[Items from a dataset]

==========

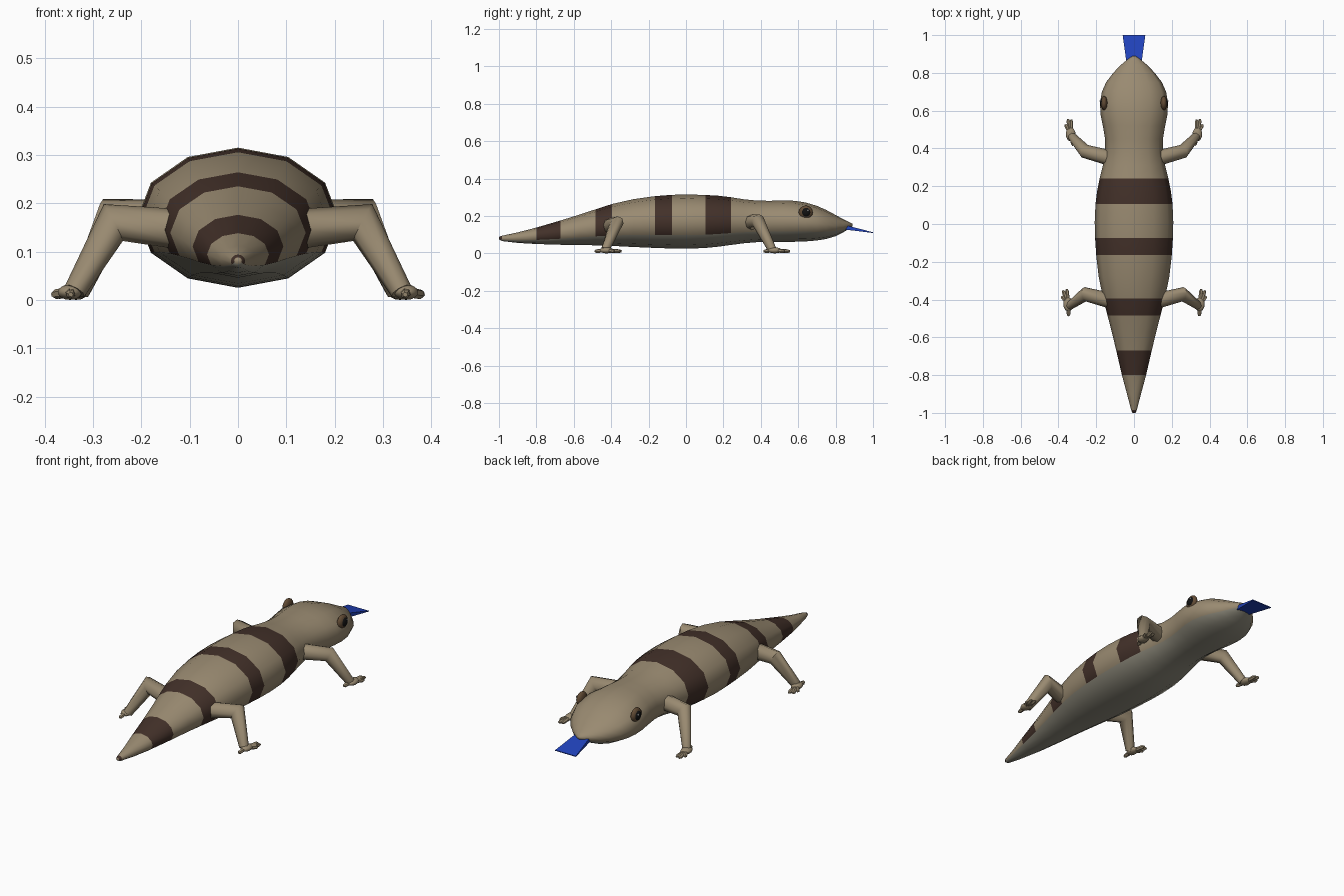
import bpy, bmesh, math
from mathutils import Vector, Matrix

if "Cube" in bpy.data.objects:
    bpy.data.objects.remove(bpy.data.objects["Cube"])


def material(name, rgb):
    m = bpy.data.materials.new(name)
    m.diffuse_color = (*rgb, 1)
    m.use_nodes = True
    m.node_tree.nodes["Principled BSDF"].inputs["Base Color"].default_value = m.diffuse_color
    return m


TAN = material("tan skin", (0.32, 0.255, 0.165))
BELLY = material("belly skin", (0.27, 0.255, 0.20))
BROWN = material("brown band", (0.055, 0.03, 0.022))
BLUE = material("blue tongue", (0.015, 0.055, 0.50))
BLACK = material("pupil black", (0.006, 0.006, 0.006))
RIM = material("eye rim", (0.12, 0.07, 0.035))
WHITE = material("eye glint", (0.9, 0.9, 0.9))


def finish(name, bm, mats, smooth=True):
    bmesh.ops.recalc_face_normals(bm, faces=bm.faces)
    me = bpy.data.meshes.new(name)
    bm.to_mesh(me)
    bm.free()
    for m in mats:
        me.materials.append(m)
    for p in me.polygons:
        p.use_smooth = smooth
    ob = bpy.data.objects.new(name, me)
    bpy.context.collection.objects.link(ob)
    return ob


def loft(bm, rings, pick=lambda i, j: 0):
    vs = [[bm.verts.new(p) for p in r] for r in rings]
    n = len(vs[0])
    for i in range(len(vs) - 1):
        for j in range(n):
            k = (j + 1) % n
            f = bm.faces.new((vs[i][j], vs[i][k], vs[i + 1][k], vs[i + 1][j]))
            f.material_index = pick(i, j)
    bm.faces.new(vs[0])
    bm.faces.new(vs[-1])


def tube(bm, pts, radii, n=8):
    """Tapered tube through points with mitred joints."""
    pts = [Vector(p) for p in pts]
    d = [(b - a).normalized() for a, b in zip(pts, pts[1:])]
    u = d[0].orthogonal().normalized()
    rings = []
    for i, (p, r) in enumerate(zip(pts, radii)):
        prev, nxt = d[max(i - 1, 0)], d[min(i, len(d) - 1)]
        t = (prev + nxt).normalized()
        v = prev.cross(u)
        ring = []
        for k in range(n):
            a = math.tau * k / n
            o = (u * math.cos(a) + v * math.sin(a)) * r
            ring.append(p + o - prev * (o.dot(t) / prev.dot(t)))
        rings.append(ring)
        u = prev.rotation_difference(nxt) @ u
    loft(bm, rings)


def ball(bm, loc, size, seg=12):
    bmesh.ops.create_uvsphere(bm, u_segments=seg, v_segments=8, radius=1,
                              matrix=Matrix.Translation(loc) @ Matrix.Diagonal((*size, 1)))


# body stations: y, half width, top z, bottom z
S = [(-1.0, .008, .088, .074), (-.985, .015, .094, .066), (-.90, .037, .112, .056),
     (-.80, .064, .138, .050), (-.67, .094, .176, .046), (-.57, .118, .207, .045),
     (-.485, .140, .235, .043), (-.395, .163, .264, .040), (-.28, .187, .290, .034),
     (-.165, .200, .306, .029), (-.075, .206, .313, .026), (.01, .208, .315, .025),
     (.105, .204, .312, .029), (.175, .195, .308, .036), (.24, .182, .300, .045),
     (.31, .165, .289, .054), (.38, .152, .282, .060), (.45, .153, .281, .061),
     (.52, .165, .283, .061), (.58, .177, .281, .062), (.64, .180, .272, .064),
     (.70, .170, .254, .069), (.75, .148, .232, .077), (.80, .110, .205, .092),
     (.84, .072, .183, .112), (.87, .036, .169, .130), (.89, .008, .158, .145)]
BANDS = [(-1.0, -.98), (-.80, -.67), (-.485, -.395), (-.165, -.075), (.105, .24)]


def skin(i, j):
    if 4 <= j <= 7:
        return 1
    y = (S[i][0] + S[i + 1][0]) / 2
    return 2 if any(a < y < b for a, b in BANDS) else 0


bm = bmesh.new()
loft(bm, [[(w * math.sin(math.tau * k / 12), y,
            (t + b) / 2 + (t - b) / 2 * math.cos(math.tau * k / 12)) for k in range(12)]
          for y, w, t, b in S], skin)
finish("body", bm, [TAN, BELLY, BROWN])

# tongue: wedge that widens and thins toward the tip
bm = bmesh.new()
loft(bm, [[(-w, y, z + h), (w, y, z + h), (w, y, z - h), (-w, y, z - h)]
          for y, w, z, h in [(.82, .035, .145, .014), (1.0, .06, .111, .002)]])
finish("tongue", bm, [BLUE], smooth=False)

# legs: shoulder, knee, ankle, foot centre, toe tips
LEGS = {
    "front": [(.11, .345, .165), (.26, .385, .172), (.328, .462, .018), (.335, .475),
              [(.332, .553), (.350, .556), (.364, .527), (.322, .415)]],
    "hind": [(.11, -.41, .145), (.258, -.372, .160), (.338, -.432, .018), (.348, -.425),
             [(.356, -.344), (.376, -.352), (.383, -.382), (.346, -.488)]],
}
for label, (hip, knee, ankle, foot, toes) in LEGS.items():
    for side, s in (("right", 1), ("left", -1)):
        bm = bmesh.new()
        tube(bm, [(s * x, y, z) for x, y, z in (hip, knee, ankle)], (.042, .036, .023))
        ball(bm, (s * foot[0], foot[1], .016), (.026, .038, .016), 10)
        for x, y in toes:
            tip = Vector((s * x, y, .011))
            base = Vector((s * foot[0], foot[1], .016))
            tube(bm, [base, base.lerp(tip, .85), tip], (.011, .010, .005), 6)
        ob = finish(f"{label}_leg_{side}", bm, [TAN])
        bpy.ops.object.select_all(action='DESELECT')
        ob.select_set(True)
        bpy.context.view_layer.objects.active = ob
        bpy.ops.object.shade_smooth_by_angle(angle=math.radians(50))

# eyes: rim, pupil and glint
for side, s in (("right", 1), ("left", -1)):
    for part, x, y, z, size, mat in (
            ("rim", .158, .64, .22, (.018, .038, .036), RIM),
            ("pupil", .166, .642, .22, (.015, .025, .025), BLACK),
            ("glint", .178, .652, .229, (.004, .005, .005), WHITE)):
        bm = bmesh.new()
        ball(bm, (s * x, y, z), size)
        finish(f"eye_{part}_{side}", bm, [mat])
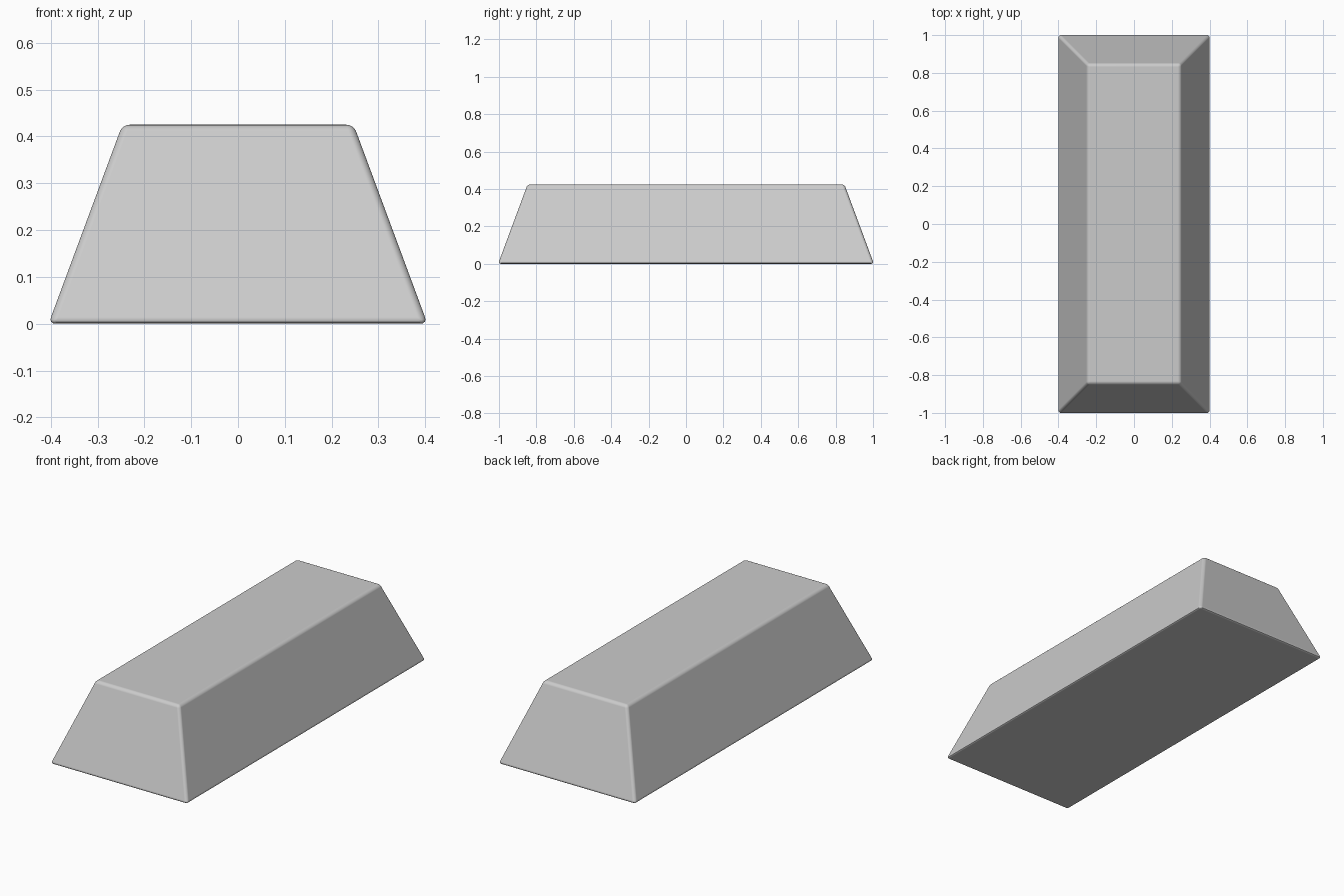
import bpy, bmesh

if "Cube" in bpy.data.objects:
    bpy.data.objects.remove(bpy.data.objects["Cube"])

BEVEL = 0.015
HEIGHT = 0.425
BASE = (0.4047, 1.0047)   # half sizes before rounding
TOP = (0.247, 0.847)

# tapered ingot block
bm = bmesh.new()
bmesh.ops.create_cube(bm, size=2)
for v in bm.verts:
    half = TOP if v.co.z > 0 else BASE
    v.co.x *= half[0]
    v.co.y *= half[1]
    v.co.z = HEIGHT if v.co.z > 0 else 0.0

# softly rounded edges
bmesh.ops.bevel(bm, geom=bm.edges[:], offset=BEVEL, offset_type='OFFSET',
                segments=4, profile=0.5, affect='EDGES')
bmesh.ops.recalc_face_normals(bm, faces=bm.faces[:])
mesh = bpy.data.meshes.new("ingot")
bm.to_mesh(mesh)
bm.free()

ingot = bpy.data.objects.new("ingot", mesh)
bpy.context.collection.objects.link(ingot)
bpy.context.view_layer.objects.active = ingot
ingot.select_set(True)
bpy.ops.object.shade_smooth_by_angle()

# keep the large faces flat-looking
weighted = ingot.modifiers.new("weighted_normals", 'WEIGHTED_NORMAL')
weighted.keep_sharp = True
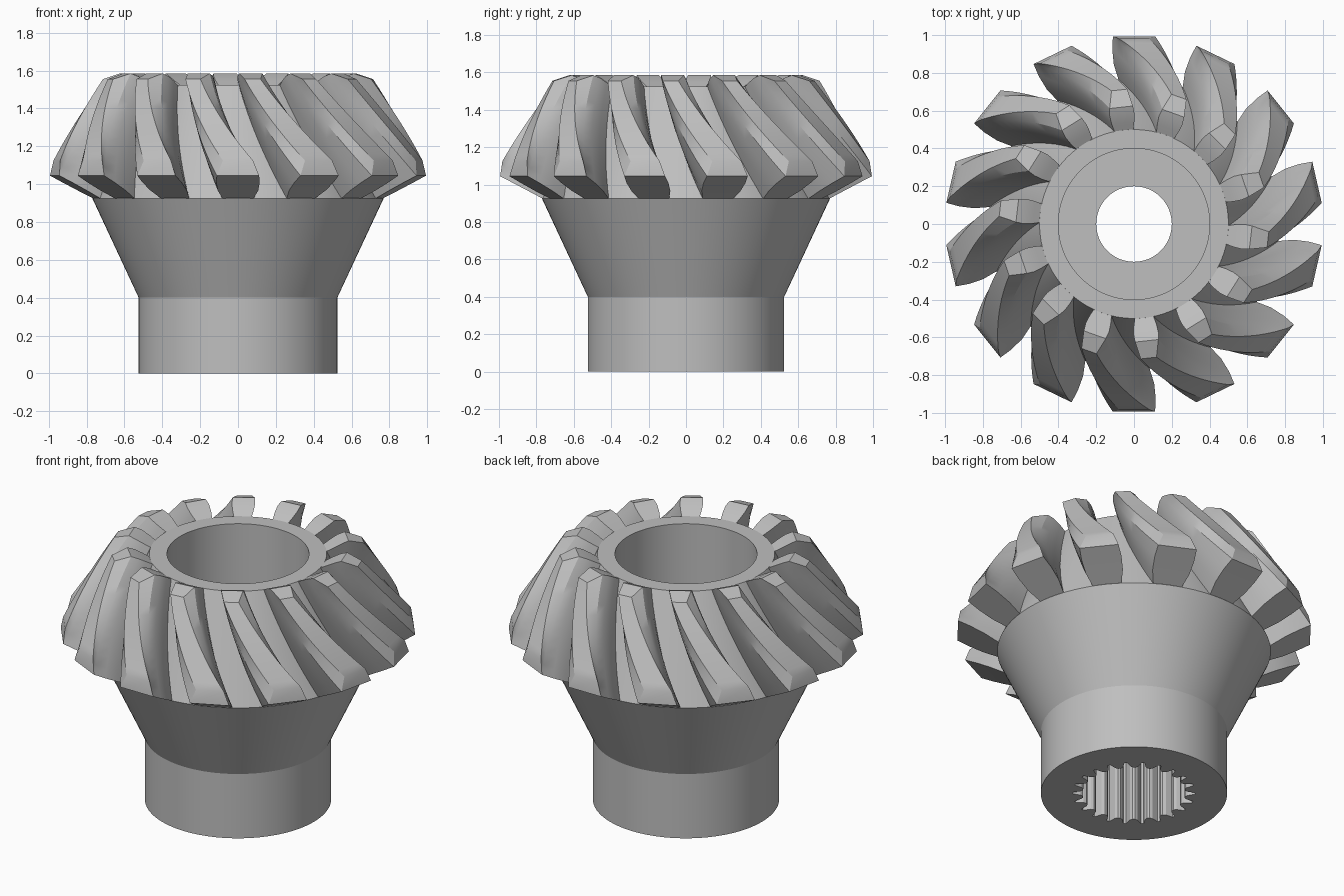
import bpy, bmesh, math

if "Cube" in bpy.data.objects:
    bpy.data.objects.remove(bpy.data.objects["Cube"])

TEETH = 14
SPLINES = 22
TWIST = math.radians(-19.5)   # spiral sweep from outer to inner tooth end

steel = bpy.data.materials.new("steel_grey")
steel.diffuse_color = (0.52, 0.52, 0.52, 1)
steel.use_nodes = True
steel.node_tree.nodes["Principled BSDF"].inputs["Base Color"].default_value = steel.diffuse_color


def finish(name, bm, angle):
    bmesh.ops.recalc_face_normals(bm, faces=bm.faces)
    mesh = bpy.data.meshes.new(name)
    bm.to_mesh(mesh)
    bm.free()
    mesh.materials.append(steel)
    obj = bpy.data.objects.new(name, mesh)
    bpy.context.collection.objects.link(obj)
    bpy.ops.object.select_all(action='DESELECT')
    obj.select_set(True)
    bpy.context.view_layer.objects.active = obj
    bpy.ops.object.shade_smooth_by_angle(angle=math.radians(angle))
    return obj


def polar(r, a, z):
    return (r * math.cos(a), r * math.sin(a), z)


# Hub: one closed lathe with a counterbore, a web and a splined socket below
SPLINE = (0.29, 0.29, 0.302, 0.345, 0.345, 0.302)
profile = [(0.525, 0), (0.525, 0.4), (0.77, 0.925), (0.5, 1.525), (0.4, 1.525),
           (0.4, 0.75), (0.2, 0.75), (0.2, 0.6), (None, 0.6), (None, 0)]
n = SPLINES * len(SPLINE)
bm = bmesh.new()
rings = []
for r, z in profile:
    rings.append([bm.verts.new(polar(r or SPLINE[i % 6], 2 * math.pi * i / n, z))
                  for i in range(n)])
for k, ring in enumerate(rings):
    nxt = rings[(k + 1) % len(rings)]
    for i in range(n):
        j = (i + 1) % n
        bm.faces.new((ring[i], ring[j], nxt[j], nxt[i]))
finish("hub", bm, 25)

# Tooth levels from root to tip: outer (r, z, half width), inner (r, z, half width)
LEVELS = [((0.745, 0.912, 0.075), (0.48, 1.512, 0.045)),
          ((0.85, 0.966, 0.107), (0.54, 1.546, 0.06)),
          ((0.93, 1.008, 0.115), (0.585, 1.57, 0.066)),
          ((1.0, 1.045, 0.112), (0.625, 1.585, 0.062)),
          ((0.985, 1.125, 0.08), (0.715, 1.555, 0.042))]
STEPS = 12


def add_tooth(bm, base):
    sections = []
    for s in range(STEPS + 1):
        t = s / STEPS
        left, right = [], []
        for outer, inner in LEVELS:
            r, z, w = (a + (b - a) * t for a, b in zip(outer, inner))
            mid = base + TWIST * t
            left.append(bm.verts.new(polar(r, mid - w / r, z)))
            right.append(bm.verts.new(polar(r, mid + w / r, z)))
        sections.append((left, right))
    # flanks, tip land and buried root
    for (l0, r0), (l1, r1) in zip(sections, sections[1:]):
        loop0, loop1 = l0 + r0[::-1], l1 + r1[::-1]
        for i in range(len(loop0)):
            j = (i + 1) % len(loop0)
            bm.faces.new((loop0[i], loop0[j], loop1[j], loop1[i]))
    # end faces
    for left, right in (sections[0], sections[-1]):
        for i in range(len(left) - 1):
            bm.faces.new((left[i], right[i], right[i + 1], left[i + 1]))


bm = bmesh.new()
for k in range(TEETH):
    add_tooth(bm, math.pi / 2 + 2 * math.pi * k / TEETH)
finish("spiral_teeth", bm, 25)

==========

What needs to be done
Identify every line above that includes the word "part", and show those lines.

Response
    for part, x, y, z, size, mat in (
        finish(f"eye_{part}_{side}", bm, [mat])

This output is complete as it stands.